- [Assigned task]: Below are the entries to retype; reproduce each one exactly.

- [Data excerpts]:
↓

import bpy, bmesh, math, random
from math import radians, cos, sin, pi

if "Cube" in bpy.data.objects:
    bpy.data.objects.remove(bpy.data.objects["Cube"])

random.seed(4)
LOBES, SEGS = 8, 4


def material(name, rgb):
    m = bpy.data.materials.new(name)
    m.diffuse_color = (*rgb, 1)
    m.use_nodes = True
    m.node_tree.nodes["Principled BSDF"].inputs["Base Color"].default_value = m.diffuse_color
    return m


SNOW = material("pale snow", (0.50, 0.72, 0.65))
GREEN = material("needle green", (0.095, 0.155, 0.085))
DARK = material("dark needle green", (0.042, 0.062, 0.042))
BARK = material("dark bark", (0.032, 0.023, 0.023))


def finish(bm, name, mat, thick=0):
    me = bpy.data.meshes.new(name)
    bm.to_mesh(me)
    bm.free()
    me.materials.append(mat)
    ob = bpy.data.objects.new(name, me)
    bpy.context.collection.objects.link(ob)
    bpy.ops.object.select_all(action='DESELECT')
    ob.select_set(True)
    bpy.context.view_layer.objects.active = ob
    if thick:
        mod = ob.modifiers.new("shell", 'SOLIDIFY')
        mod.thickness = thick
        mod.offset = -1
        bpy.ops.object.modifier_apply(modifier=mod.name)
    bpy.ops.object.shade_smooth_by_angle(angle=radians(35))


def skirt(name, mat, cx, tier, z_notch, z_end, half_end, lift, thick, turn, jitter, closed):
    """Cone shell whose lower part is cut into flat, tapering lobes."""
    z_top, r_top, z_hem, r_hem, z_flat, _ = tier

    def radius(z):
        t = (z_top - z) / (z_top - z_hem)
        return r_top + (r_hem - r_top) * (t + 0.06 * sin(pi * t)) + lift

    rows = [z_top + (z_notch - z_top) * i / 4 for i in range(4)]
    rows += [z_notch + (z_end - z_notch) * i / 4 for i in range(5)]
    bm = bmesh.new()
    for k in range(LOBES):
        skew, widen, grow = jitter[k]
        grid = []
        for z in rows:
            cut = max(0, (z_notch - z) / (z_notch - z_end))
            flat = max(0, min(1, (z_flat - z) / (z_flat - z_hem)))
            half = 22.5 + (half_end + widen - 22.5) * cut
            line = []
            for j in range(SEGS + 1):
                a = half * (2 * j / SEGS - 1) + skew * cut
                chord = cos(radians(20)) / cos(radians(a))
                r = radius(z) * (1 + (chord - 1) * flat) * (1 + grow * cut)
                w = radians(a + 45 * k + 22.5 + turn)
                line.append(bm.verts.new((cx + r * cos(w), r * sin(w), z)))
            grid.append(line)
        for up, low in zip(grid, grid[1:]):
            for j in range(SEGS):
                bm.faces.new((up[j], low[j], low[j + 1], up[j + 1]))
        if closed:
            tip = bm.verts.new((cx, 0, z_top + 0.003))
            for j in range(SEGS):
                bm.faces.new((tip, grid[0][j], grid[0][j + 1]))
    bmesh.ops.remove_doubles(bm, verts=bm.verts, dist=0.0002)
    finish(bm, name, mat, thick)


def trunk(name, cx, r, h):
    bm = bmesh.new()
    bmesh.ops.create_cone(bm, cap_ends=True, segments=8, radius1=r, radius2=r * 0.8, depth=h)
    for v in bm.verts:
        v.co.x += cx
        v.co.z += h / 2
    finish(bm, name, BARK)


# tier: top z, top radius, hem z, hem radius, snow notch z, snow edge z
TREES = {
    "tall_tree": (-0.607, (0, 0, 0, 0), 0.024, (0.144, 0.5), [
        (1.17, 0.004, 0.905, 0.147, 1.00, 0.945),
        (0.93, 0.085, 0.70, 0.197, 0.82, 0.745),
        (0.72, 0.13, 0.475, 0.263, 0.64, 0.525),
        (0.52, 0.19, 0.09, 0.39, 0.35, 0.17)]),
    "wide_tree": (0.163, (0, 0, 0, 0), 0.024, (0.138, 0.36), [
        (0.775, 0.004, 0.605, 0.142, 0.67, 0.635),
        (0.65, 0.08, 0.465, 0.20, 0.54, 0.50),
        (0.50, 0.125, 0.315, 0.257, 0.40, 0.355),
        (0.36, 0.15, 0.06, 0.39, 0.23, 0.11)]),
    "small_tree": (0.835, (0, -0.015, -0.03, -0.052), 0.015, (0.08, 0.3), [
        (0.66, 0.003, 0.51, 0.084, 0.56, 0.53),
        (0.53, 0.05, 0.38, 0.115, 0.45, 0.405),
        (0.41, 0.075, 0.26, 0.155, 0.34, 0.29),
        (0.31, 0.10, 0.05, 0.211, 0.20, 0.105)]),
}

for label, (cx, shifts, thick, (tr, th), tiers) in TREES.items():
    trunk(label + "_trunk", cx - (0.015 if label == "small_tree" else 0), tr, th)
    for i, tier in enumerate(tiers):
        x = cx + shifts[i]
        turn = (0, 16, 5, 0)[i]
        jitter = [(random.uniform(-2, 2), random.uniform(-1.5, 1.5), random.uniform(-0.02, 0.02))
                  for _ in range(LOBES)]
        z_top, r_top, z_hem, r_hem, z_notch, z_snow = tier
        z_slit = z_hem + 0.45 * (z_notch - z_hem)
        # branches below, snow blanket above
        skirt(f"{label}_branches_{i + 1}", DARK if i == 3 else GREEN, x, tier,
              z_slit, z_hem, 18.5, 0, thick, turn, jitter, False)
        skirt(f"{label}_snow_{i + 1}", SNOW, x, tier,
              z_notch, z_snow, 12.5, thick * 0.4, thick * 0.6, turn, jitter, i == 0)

↑

- [Response to the task]:
import bpy, bmesh, math, random
from math import radians, cos, sin, pi

if "Cube" in bpy.data.objects:
    bpy.data.objects.remove(bpy.data.objects["Cube"])

random.seed(4)
LOBES, SEGS = 8, 4


def material(name, rgb):
    m = bpy.data.materials.new(name)
    m.diffuse_color = (*rgb, 1)
    m.use_nodes = True
    m.node_tree.nodes["Principled BSDF"].inputs["Base Color"].default_value = m.diffuse_color
    return m


SNOW = material("pale snow", (0.50, 0.72, 0.65))
GREEN = material("needle green", (0.095, 0.155, 0.085))
DARK = material("dark needle green", (0.042, 0.062, 0.042))
BARK = material("dark bark", (0.032, 0.023, 0.023))


def finish(bm, name, mat, thick=0):
    me = bpy.data.meshes.new(name)
    bm.to_mesh(me)
    bm.free()
    me.materials.append(mat)
    ob = bpy.data.objects.new(name, me)
    bpy.context.collection.objects.link(ob)
    bpy.ops.object.select_all(action='DESELECT')
    ob.select_set(True)
    bpy.context.view_layer.objects.active = ob
    if thick:
        mod = ob.modifiers.new("shell", 'SOLIDIFY')
        mod.thickness = thick
        mod.offset = -1
        bpy.ops.object.modifier_apply(modifier=mod.name)
    bpy.ops.object.shade_smooth_by_angle(angle=radians(35))


def skirt(name, mat, cx, tier, z_notch, z_end, half_end, lift, thick, turn, jitter, closed):
    """Cone shell whose lower part is cut into flat, tapering lobes."""
    z_top, r_top, z_hem, r_hem, z_flat, _ = tier

    def radius(z):
        t = (z_top - z) / (z_top - z_hem)
        return r_top + (r_hem - r_top) * (t + 0.06 * sin(pi * t)) + lift

    rows = [z_top + (z_notch - z_top) * i / 4 for i in range(4)]
    rows += [z_notch + (z_end - z_notch) * i / 4 for i in range(5)]
    bm = bmesh.new()
    for k in range(LOBES):
        skew, widen, grow = jitter[k]
        grid = []
        for z in rows:
            cut = max(0, (z_notch - z) / (z_notch - z_end))
            flat = max(0, min(1, (z_flat - z) / (z_flat - z_hem)))
            half = 22.5 + (half_end + widen - 22.5) * cut
            line = []
            for j in range(SEGS + 1):
                a = half * (2 * j / SEGS - 1) + skew * cut
                chord = cos(radians(20)) / cos(radians(a))
                r = radius(z) * (1 + (chord - 1) * flat) * (1 + grow * cut)
                w = radians(a + 45 * k + 22.5 + turn)
                line.append(bm.verts.new((cx + r * cos(w), r * sin(w), z)))
            grid.append(line)
        for up, low in zip(grid, grid[1:]):
            for j in range(SEGS):
                bm.faces.new((up[j], low[j], low[j + 1], up[j + 1]))
        if closed:
            tip = bm.verts.new((cx, 0, z_top + 0.003))
            for j in range(SEGS):
                bm.faces.new((tip, grid[0][j], grid[0][j + 1]))
    bmesh.ops.remove_doubles(bm, verts=bm.verts, dist=0.0002)
    finish(bm, name, mat, thick)


def trunk(name, cx, r, h):
    bm = bmesh.new()
    bmesh.ops.create_cone(bm, cap_ends=True, segments=8, radius1=r, radius2=r * 0.8, depth=h)
    for v in bm.verts:
        v.co.x += cx
        v.co.z += h / 2
    finish(bm, name, BARK)


# tier: top z, top radius, hem z, hem radius, snow notch z, snow edge z
TREES = {
    "tall_tree": (-0.607, (0, 0, 0, 0), 0.024, (0.144, 0.5), [
        (1.17, 0.004, 0.905, 0.147, 1.00, 0.945),
        (0.93, 0.085, 0.70, 0.197, 0.82, 0.745),
        (0.72, 0.13, 0.475, 0.263, 0.64, 0.525),
        (0.52, 0.19, 0.09, 0.39, 0.35, 0.17)]),
    "wide_tree": (0.163, (0, 0, 0, 0), 0.024, (0.138, 0.36), [
        (0.775, 0.004, 0.605, 0.142, 0.67, 0.635),
        (0.65, 0.08, 0.465, 0.20, 0.54, 0.50),
        (0.50, 0.125, 0.315, 0.257, 0.40, 0.355),
        (0.36, 0.15, 0.06, 0.39, 0.23, 0.11)]),
    "small_tree": (0.835, (0, -0.015, -0.03, -0.052), 0.015, (0.08, 0.3), [
        (0.66, 0.003, 0.51, 0.084, 0.56, 0.53),
        (0.53, 0.05, 0.38, 0.115, 0.45, 0.405),
        (0.41, 0.075, 0.26, 0.155, 0.34, 0.29),
        (0.31, 0.10, 0.05, 0.211, 0.20, 0.105)]),
}

for label, (cx, shifts, thick, (tr, th), tiers) in TREES.items():
    trunk(label + "_trunk", cx - (0.015 if label == "small_tree" else 0), tr, th)
    for i, tier in enumerate(tiers):
        x = cx + shifts[i]
        turn = (0, 16, 5, 0)[i]
        jitter = [(random.uniform(-2, 2), random.uniform(-1.5, 1.5), random.uniform(-0.02, 0.02))
                  for _ in range(LOBES)]
        z_top, r_top, z_hem, r_hem, z_notch, z_snow = tier
        z_slit = z_hem + 0.45 * (z_notch - z_hem)
        # branches below, snow blanket above
        skirt(f"{label}_branches_{i + 1}", DARK if i == 3 else GREEN, x, tier,
              z_slit, z_hem, 18.5, 0, thick, turn, jitter, False)
        skirt(f"{label}_snow_{i + 1}", SNOW, x, tier,
              z_notch, z_snow, 12.5, thick * 0.4, thick * 0.6, turn, jitter, i == 0)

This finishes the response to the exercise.